What you have to do: Task for the records below: please retype exactly and only the lines from the first through the one with "disc('tyre', dark, 0.2285, -0.572, 0.232, s", with every picture omitted.

(Stored items)
▬▬▬
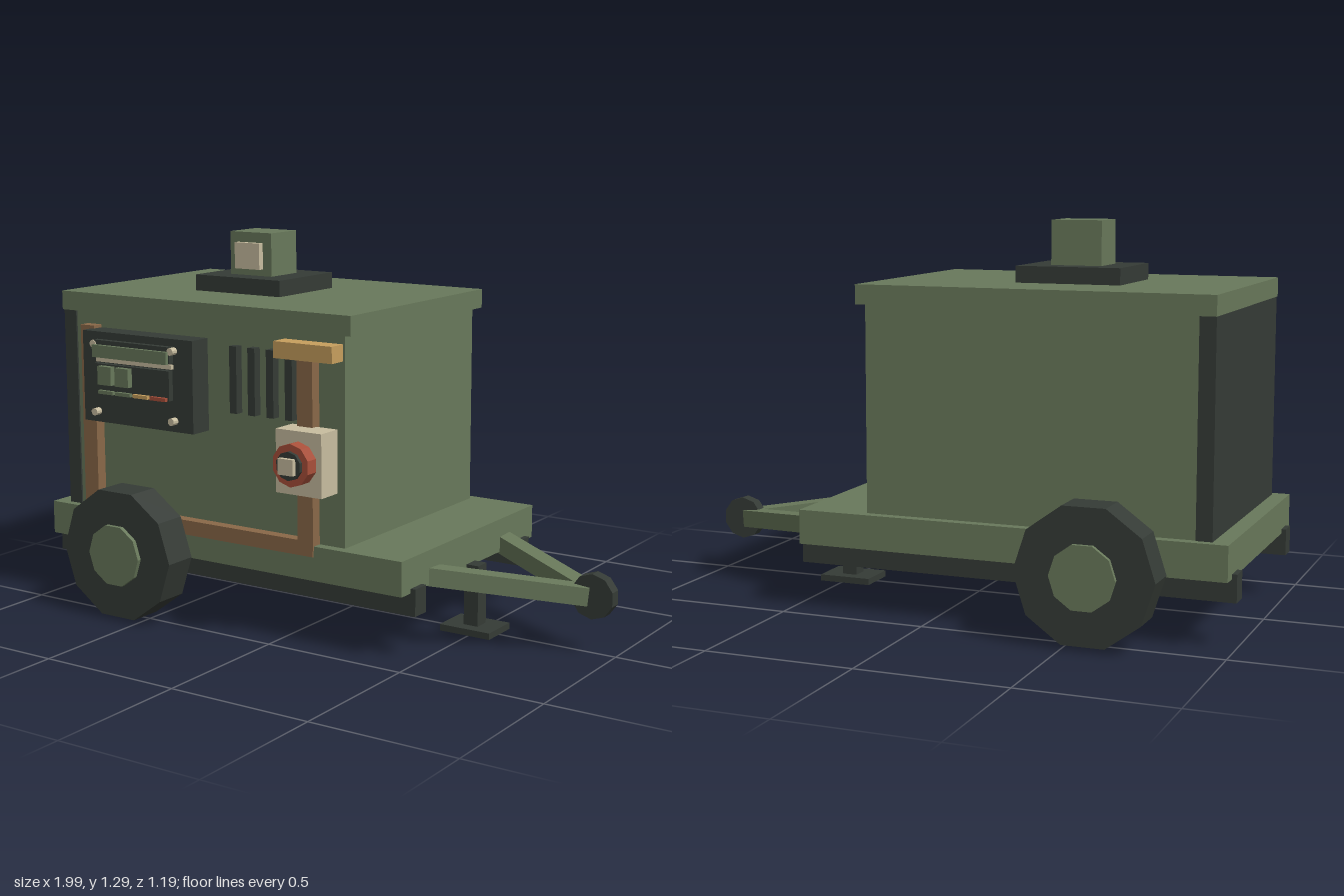
import * as THREE from 'three';

const paint = (name, color) => {
  const m = new THREE.MeshStandardMaterial({ color });
  m.name = name;
  return m;
};

export function createModel() {
  const green = paint('olive green', 0x69795b);
  const dark = paint('charcoal', 0x353b36);
  const brown = paint('brown', 0x8a6848);
  const cream = paint('cream', 0xc9bea0);
  const ochre = paint('ochre', 0xc79f5e);
  const red = paint('rust red', 0xa84f3a);
  for (const m of [green, dark, brown, cream, ochre, red]) m.flatShading = true;

  const model = new THREE.Group();
  model.name = 'generatorTrailer';

  const add = (name, geometry, material) => {
    const mesh = new THREE.Mesh(geometry, material);
    mesh.name = name;
    model.add(mesh);
    return mesh;
  };
  // Box given by its limits on each axis
  const box = (name, mat, x0, x1, y0, y1, z0, z1) =>
    add(name, new THREE.BoxGeometry(x1 - x0, y1 - y0, z1 - z0), mat)
      .position.set((x0 + x1) / 2, (y0 + y1) / 2, (z0 + z1) / 2);
  // Ten-sided disc with its axis along z
  const disc = (name, mat, r, x, y, z0, z1, turn = 0) => {
    const g = new THREE.CylinderGeometry(r, r, Math.abs(z1 - z0), 10);
    g.rotateX(Math.PI / 2).rotateZ(turn);
    add(name, g, mat).position.set(x, y, (z0 + z1) / 2);
  };

  // Chassis
  box('deck', green, -0.984, 0.468, 0.22, 0.335, -0.438, 0.438);
  for (const s of [1, -1]) {
    box('chassisRail', dark, -1, 0.485, 0.145, 0.235, s * 0.35 - 0.033, s * 0.35 + 0.033);
    disc('tyre', dark, 0.2285, -0.572, 0.232, s * 0.463, s * 0.582, Math.PI / 2);
    disc('wheelHub', green, 0.107, -0.572, 0.232, s * 0.5, s * 0.597, Math.PI / 2);

    // Drawbar arm running from under the deck to the hitch
    const a = new THREE.Vector3(0.38, 0.254, s * 0.283);
    const b = new THREE.Vector3(0.9, 0.191, s * 0.005);
    const arm = add('drawbarArm', new THREE.BoxGeometry(0.06, 0.06, a.distanceTo(b)), green);
    arm.position.copy(a).lerp(b, 0.5);
    arm.lookAt(b);
  }
  disc('hitch', dark, 0.075, 0.921, 0.192, -0.021, 0.021);
  box('jackPost', dark, 0.46, 0.513, 0.015, 0.23, -0.028, 0.028);
  box('jackFoot', dark, 0.393, 0.58, 0, 0.022, -0.07, 0.07);

  // Housing
  box('housing', green, -0.877, 0.235, 0.33, 1.03, -0.404, 0.404);
  box('rearPanel', dark, -0.928, -0.875, 0.335, 1.024, -0.41, 0.41);
  box('roof', green, -0.93, 0.265, 1.022, 1.087, -0.417, 0.417);
  box('exhaustBase', dark, -0.547, -0.191, 1.087, 1.142, -0.157, 0.157);
  box('exhaustBox', green, -0.457, -0.284, 1.142, 1.29, -0.074, 0.074);
  box('exhaustPlate', cream, -0.424, -0.32, 1.165, 1.255, 0.074, 0.095);

  // Conduit on the front side
  box('conduitLeft', brown, -0.826, -0.766, 0.31, 0.98, 0.4, 0.443);
  box('conduitBottom', brown, -0.8, 0.136, 0.3, 0.35, 0.4, 0.443);
  box('conduitRight', brown, 0.077, 0.137, 0.32, 0.98, 0.4, 0.443);
  box('conduitCap', ochre, 0.02, 0.243, 0.944, 0.998, 0.427, 0.49);

  // Ventilation slats
  for (let i = 0; i < 4; i++) {
    const x = -0.182 + i * 0.0735;
    box('ventSlat', dark, x - 0.014, x + 0.014, 0.735, 0.957, 0.4, 0.434);
  }

  // Control panel
  box('controlPanel', dark, -0.777, -0.307, 0.66, 0.97, 0.4, 0.487);
  box('panelFace', dark, -0.712, -0.39, 0.765, 0.865, 0.485, 0.507);
  box('display', green, -0.708, -0.39, 0.888, 0.93, 0.508, 0.522);
  box('displayBacking', dark, -0.712, -0.386, 0.89, 0.945, 0.485, 0.508);
  box('displayTrim', cream, -0.71, -0.386, 0.87, 0.885, 0.486, 0.5);
  for (const x of [-0.714, -0.382])
    for (const y of [0.931, 0.697]) disc('panelScrew', cream, 0.013, x, y, 0.485, 0.511);
  for (const x of [-0.652, -0.577])
    box('gauge', green, x - 0.029, x + 0.029, 0.797, 0.86, 0.505, 0.528);
  [green, green, ochre, red].forEach((mat, i) => {
    const x = -0.655 + i * 0.075;
    box('indicator', mat, x - 0.032, x + 0.032, 0.764, 0.776, 0.505, 0.52);
  });

  // Power outlet
  box('outletBox', cream, 0.043, 0.217, 0.517, 0.724, 0.42, 0.511);
  disc('outletRing', red, 0.07, 0.13, 0.622, 0.511, 0.556);
  disc('outletSocket', dark, 0.047, 0.13, 0.622, 0.55, 0.568);
  box('outletPlug', cream, 0.102, 0.158, 0.596, 0.648, 0.56, 0.584);

  return model;
}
▬▬▬
Reply to the exercise:
import * as THREE from 'three';

const paint = (name, color) => {
  const m = new THREE.MeshStandardMaterial({ color });
  m.name = name;
  return m;
};

export function createModel() {
  const green = paint('olive green', 0x69795b);
  const dark = paint('charcoal', 0x353b36);
  const brown = paint('brown', 0x8a6848);
  const cream = paint('cream', 0xc9bea0);
  const ochre = paint('ochre', 0xc79f5e);
  const red = paint('rust red', 0xa84f3a);
  for (const m of [green, dark, brown, cream, ochre, red]) m.flatShading = true;

  const model = new THREE.Group();
  model.name = 'generatorTrailer';

  const add = (name, geometry, material) => {
    const mesh = new THREE.Mesh(geometry, material);
    mesh.name = name;
    model.add(mesh);
    return mesh;
  };
  // Box given by its limits on each axis
  const box = (name, mat, x0, x1, y0, y1, z0, z1) =>
    add(name, new THREE.BoxGeometry(x1 - x0, y1 - y0, z1 - z0), mat)
      .position.set((x0 + x1) / 2, (y0 + y1) / 2, (z0 + z1) / 2);
  // Ten-sided disc with its axis along z
  const disc = (name, mat, r, x, y, z0, z1, turn = 0) => {
    const g = new THREE.CylinderGeometry(r, r, Math.abs(z1 - z0), 10);
    g.rotateX(Math.PI / 2).rotateZ(turn);
    add(name, g, mat).position.set(x, y, (z0 + z1) / 2);
  };

  // Chassis
  box('deck', green, -0.984, 0.468, 0.22, 0.335, -0.438, 0.438);
  for (const s of [1, -1]) {
    box('chassisRail', dark, -1, 0.485, 0.145, 0.235, s * 0.35 - 0.033, s * 0.35 + 0.033);
    disc('tyre', dark, 0.2285, -0.572, 0.232, s * 0.463, s * 0.582, Math.PI / 2);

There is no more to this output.